-- Plain-text document sources --

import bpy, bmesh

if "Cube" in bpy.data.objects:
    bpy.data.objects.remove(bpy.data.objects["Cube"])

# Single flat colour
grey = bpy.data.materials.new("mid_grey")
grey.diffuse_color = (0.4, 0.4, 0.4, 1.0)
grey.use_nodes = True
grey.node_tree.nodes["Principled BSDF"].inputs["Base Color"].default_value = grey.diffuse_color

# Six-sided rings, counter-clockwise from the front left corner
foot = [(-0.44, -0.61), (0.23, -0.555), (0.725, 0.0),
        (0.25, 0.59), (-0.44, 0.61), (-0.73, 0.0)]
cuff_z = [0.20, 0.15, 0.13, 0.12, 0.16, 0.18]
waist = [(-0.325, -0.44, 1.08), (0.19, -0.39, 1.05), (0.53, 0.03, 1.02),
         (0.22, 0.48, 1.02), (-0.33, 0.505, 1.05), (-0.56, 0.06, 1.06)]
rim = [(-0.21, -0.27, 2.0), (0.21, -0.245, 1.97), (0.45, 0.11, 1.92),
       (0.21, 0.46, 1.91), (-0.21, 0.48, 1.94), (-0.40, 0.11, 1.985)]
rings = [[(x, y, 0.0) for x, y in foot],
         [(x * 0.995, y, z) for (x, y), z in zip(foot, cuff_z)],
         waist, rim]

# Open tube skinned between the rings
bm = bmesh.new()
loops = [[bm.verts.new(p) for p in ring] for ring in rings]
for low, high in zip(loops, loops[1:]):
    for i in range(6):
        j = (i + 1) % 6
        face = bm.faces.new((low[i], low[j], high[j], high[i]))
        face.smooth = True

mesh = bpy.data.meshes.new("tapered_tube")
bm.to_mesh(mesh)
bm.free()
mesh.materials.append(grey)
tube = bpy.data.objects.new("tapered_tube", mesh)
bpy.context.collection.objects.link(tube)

-- ACTIVITY --
Among the entries, find every line holding "grey" and return it.

-- TASK OUTPUT --
grey = bpy.data.materials.new("mid_grey")
grey.diffuse_color = (0.4, 0.4, 0.4, 1.0)
grey.use_nodes = True
grey.node_tree.nodes["Principled BSDF"].inputs["Base Color"].default_value = grey.diffuse_color
mesh.materials.append(grey)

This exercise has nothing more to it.